“In Judaism, the question is not ‘What are my rights?’ or ‘What am I entitled to?’ Western culture begins with the idea of ‘This is me and my space.’ Judaism talks about the individual in terms of responsibility: What is my responsibility to the community? What’s my responsibility to not allow someone to use violence, or to do things that are wrong?”
Rabbi Menachem Creditor of Congregation Netivot Shalom in Berkeley, on the other hand, is much less philosophical about gun control — it’s a political issue, he believes.
“I think the most important thing for a Jew to hear is that it’s not enough to cry when you hear about a gun violence death,” Creditor said in an interview this week. “You have to act. And in order to act, you have to know things. You have to remember that the NRA is 80 percent funded by gun makers [and] that this is not a question of the Second Amendment; it’s a question of protecting profit.”
Creditor was one of nine rabbis from around the nation who took part in a gathering of 80 clergy in Washington, D.C., during the last week of January, speaking out against gun violence on behalf of the national nonprofit PICO’s Lifeline to Healing Campaign. (PICO stands for People Improving Commun-ities through Organizing).
“It was an important waking-up moment,” Creditor said of the gathering. “The reason most of us were there was [the shooting at] Sandy Hook, and what we learned in D.C. was that there’s no way to describe the loss of 26 human beings … but 33 Americans die every day from gun violence, and the vast majority of those happen in urban settings.”
The rabbi and other clergy members met with policy-makers from Vice President Joe Biden’s office, as well as community organizers from Boston, Chicago and other cities greatly affected by gun violence. One upshot of those meetings, Creditor said, was what felt like “a renewed beginning of a social contract between the African American and the Jewish community.”
A perhaps more concrete result of the meeting was a book. “Peace in Our Cities: Rabbis Against Gun Violence” is scheduled to be published this week. It’s a collection of essays and discussion questions by rabbis from different denominations.
Creditor suggested congregations and other groups buy or download the book to read for a “Gun Violence Prevention Sabbath,” March 10 and 11, an interfaith project of the PICO network that the organization says has attracted interest from 150 synagogues and other faith congregations around the country. The book is available on Amazon and at www.createspace.com/4155643.
Creditor added that he hoped the Jewish community would be spurred by the issue of gun control into taking part in a more broadly drawn, national conversation about violence.

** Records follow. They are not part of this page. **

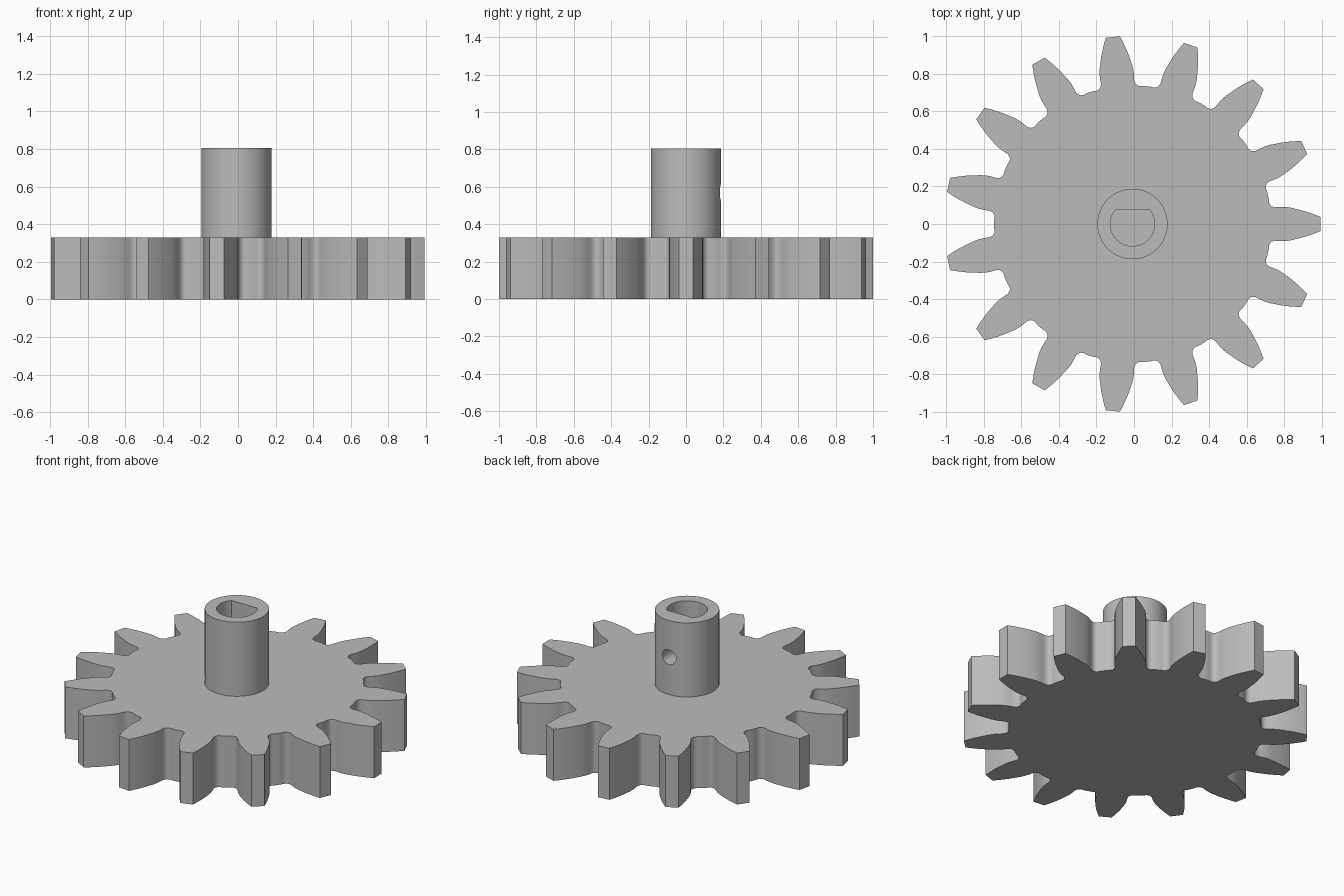
import bpy, bmesh
from math import sin, cos, pi, asin, radians

cube = bpy.data.objects.get("Cube")
if cube:
    bpy.data.objects.remove(cube, do_unlink=True)

CX = -0.008            # shaft axis
TEETH = 15
GEAR_TOP, HUB_TOP = 0.33, 0.805

grey = bpy.data.materials.new("plain_grey")
grey.use_nodes = True
COLOUR = (0.5, 0.5, 0.5, 1)
grey.diffuse_color = COLOUR
grey.node_tree.nodes["Principled BSDF"].inputs["Base Color"].default_value = COLOUR


def prism(name, outline, z0, z1):
    """Extrude a closed outline straight up."""
    bm = bmesh.new()
    base = bm.faces.new([bm.verts.new((x, y, z0)) for x, y in outline])
    top = bmesh.ops.extrude_face_region(bm, geom=[base])["geom"]
    bmesh.ops.translate(bm, vec=(0, 0, z1 - z0),
                        verts=[v for v in top if isinstance(v, bmesh.types.BMVert)])
    bmesh.ops.recalc_face_normals(bm, faces=bm.faces)
    mesh = bpy.data.meshes.new(name)
    bm.to_mesh(mesh)
    bm.free()
    mesh.materials.append(grey)
    ob = bpy.data.objects.new(name, mesh)
    bpy.context.collection.objects.link(ob)
    return ob


def arc(radius, start, end, steps):
    return [(radius * cos(start + (end - start) * i / steps),
             radius * sin(start + (end - start) * i / steps)) for i in range(steps + 1)]


def select_only(ob):
    bpy.ops.object.select_all(action="DESELECT")
    ob.select_set(True)
    bpy.context.view_layer.objects.active = ob


def cut(target, cutter):
    select_only(target)
    mod = target.modifiers.new("cut", "BOOLEAN")
    mod.operation, mod.solver, mod.object = "DIFFERENCE", "EXACT", cutter
    bpy.ops.object.modifier_apply(modifier=mod.name)
    bpy.data.objects.remove(cutter, do_unlink=True)


# Half tooth from root to tip: distance along the tooth, half width
flank = [(0.725, 0.132), (0.725, 0.118), (0.730, 0.104), (0.741, 0.094), (0.757, 0.089),
         (0.78, 0.0905), (0.81, 0.091), (0.84, 0.087), (0.87, 0.080), (0.90, 0.073),
         (0.93, 0.064), (0.965, 0.052), (1.0, 0.038)]
tooth = [(a, -w) for a, w in flank] + [(a, w) for a, w in reversed(flank)]
outline = []
for i in range(TEETH):
    t = 2 * pi * i / TEETH
    outline += [(a * cos(t) - w * sin(t), a * sin(t) + w * cos(t)) for a, w in tooth]
    valley = t + pi / TEETH
    outline.append((0.737 * cos(valley), 0.737 * sin(valley)))
gear = prism("toothed_wheel", outline, 0, GEAR_TOP)

# Hub, sunk a little into the wheel
hub = prism("hub", arc(0.187, 0, 2 * pi, 64)[:-1], GEAR_TOP - 0.03, HUB_TOP)

# D-shaped shaft bore with its flat towards the back
bore_r = 0.118
flat = asin(0.075 / bore_r)
cut(hub, prism("bore_cutter", arc(bore_r, pi - flat, 2 * pi + flat, 40), 0.2, 1))

# Set screw hole through the back wall of the hub
screw = prism("screw_cutter", arc(0.048, 0, 2 * pi, 32)[:-1], 0.0, 0.3)
screw.rotation_euler = (radians(-90), 0, 0)
screw.location = (0, 0, 0.57)
bpy.context.view_layer.update()
cut(hub, screw)

for ob in (gear, hub):
    ob.location.x = CX
    select_only(ob)
    bpy.ops.object.shade_smooth_by_angle(angle=radians(33))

“I think the organized Jewish community has long felt that it is always under assault, and I would say that it has forgotten in many ways what it is to truly be threatened in the way that many other Americans are every day,” he said.

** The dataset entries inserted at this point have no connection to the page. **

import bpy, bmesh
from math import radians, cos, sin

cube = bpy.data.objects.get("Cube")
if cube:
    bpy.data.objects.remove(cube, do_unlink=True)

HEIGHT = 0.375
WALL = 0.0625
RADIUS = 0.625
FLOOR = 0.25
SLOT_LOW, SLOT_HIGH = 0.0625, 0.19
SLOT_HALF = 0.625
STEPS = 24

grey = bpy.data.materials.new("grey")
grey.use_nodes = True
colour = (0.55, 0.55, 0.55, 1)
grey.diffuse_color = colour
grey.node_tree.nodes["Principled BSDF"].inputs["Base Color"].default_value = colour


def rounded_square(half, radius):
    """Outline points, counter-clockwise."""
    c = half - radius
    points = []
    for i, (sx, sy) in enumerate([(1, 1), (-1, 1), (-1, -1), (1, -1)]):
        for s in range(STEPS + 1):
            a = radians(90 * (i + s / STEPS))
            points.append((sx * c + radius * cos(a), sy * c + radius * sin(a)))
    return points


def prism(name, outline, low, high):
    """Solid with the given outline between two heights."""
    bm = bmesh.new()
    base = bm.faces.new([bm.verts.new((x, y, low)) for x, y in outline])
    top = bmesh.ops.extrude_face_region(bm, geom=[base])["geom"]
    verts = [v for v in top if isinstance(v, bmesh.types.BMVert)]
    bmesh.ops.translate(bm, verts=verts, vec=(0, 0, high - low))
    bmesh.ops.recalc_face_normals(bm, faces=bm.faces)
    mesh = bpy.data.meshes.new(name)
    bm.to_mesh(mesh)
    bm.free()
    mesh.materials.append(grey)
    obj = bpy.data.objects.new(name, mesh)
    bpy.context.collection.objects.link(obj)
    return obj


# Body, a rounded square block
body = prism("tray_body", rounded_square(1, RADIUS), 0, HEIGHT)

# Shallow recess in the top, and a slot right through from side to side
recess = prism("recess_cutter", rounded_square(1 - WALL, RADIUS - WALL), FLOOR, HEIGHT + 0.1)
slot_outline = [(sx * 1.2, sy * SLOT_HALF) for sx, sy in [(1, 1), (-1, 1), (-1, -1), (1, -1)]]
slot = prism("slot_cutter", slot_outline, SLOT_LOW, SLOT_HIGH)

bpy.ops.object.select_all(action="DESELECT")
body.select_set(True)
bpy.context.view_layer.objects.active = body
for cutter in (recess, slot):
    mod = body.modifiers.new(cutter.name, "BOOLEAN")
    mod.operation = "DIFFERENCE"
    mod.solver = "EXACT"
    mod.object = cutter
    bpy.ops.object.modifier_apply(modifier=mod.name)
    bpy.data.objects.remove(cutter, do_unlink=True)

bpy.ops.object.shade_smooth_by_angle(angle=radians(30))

“This isn’t a theoretical, posturing moment for rabbis,” he continued. “As I was standing on the steps of the White House, about to enter to give a testimony, I got a text from a member of my community saying a 7-year-old girl had just been shot in Oakland.
“Don’t stop paying attention just because you don’t see another headline like Newtown.”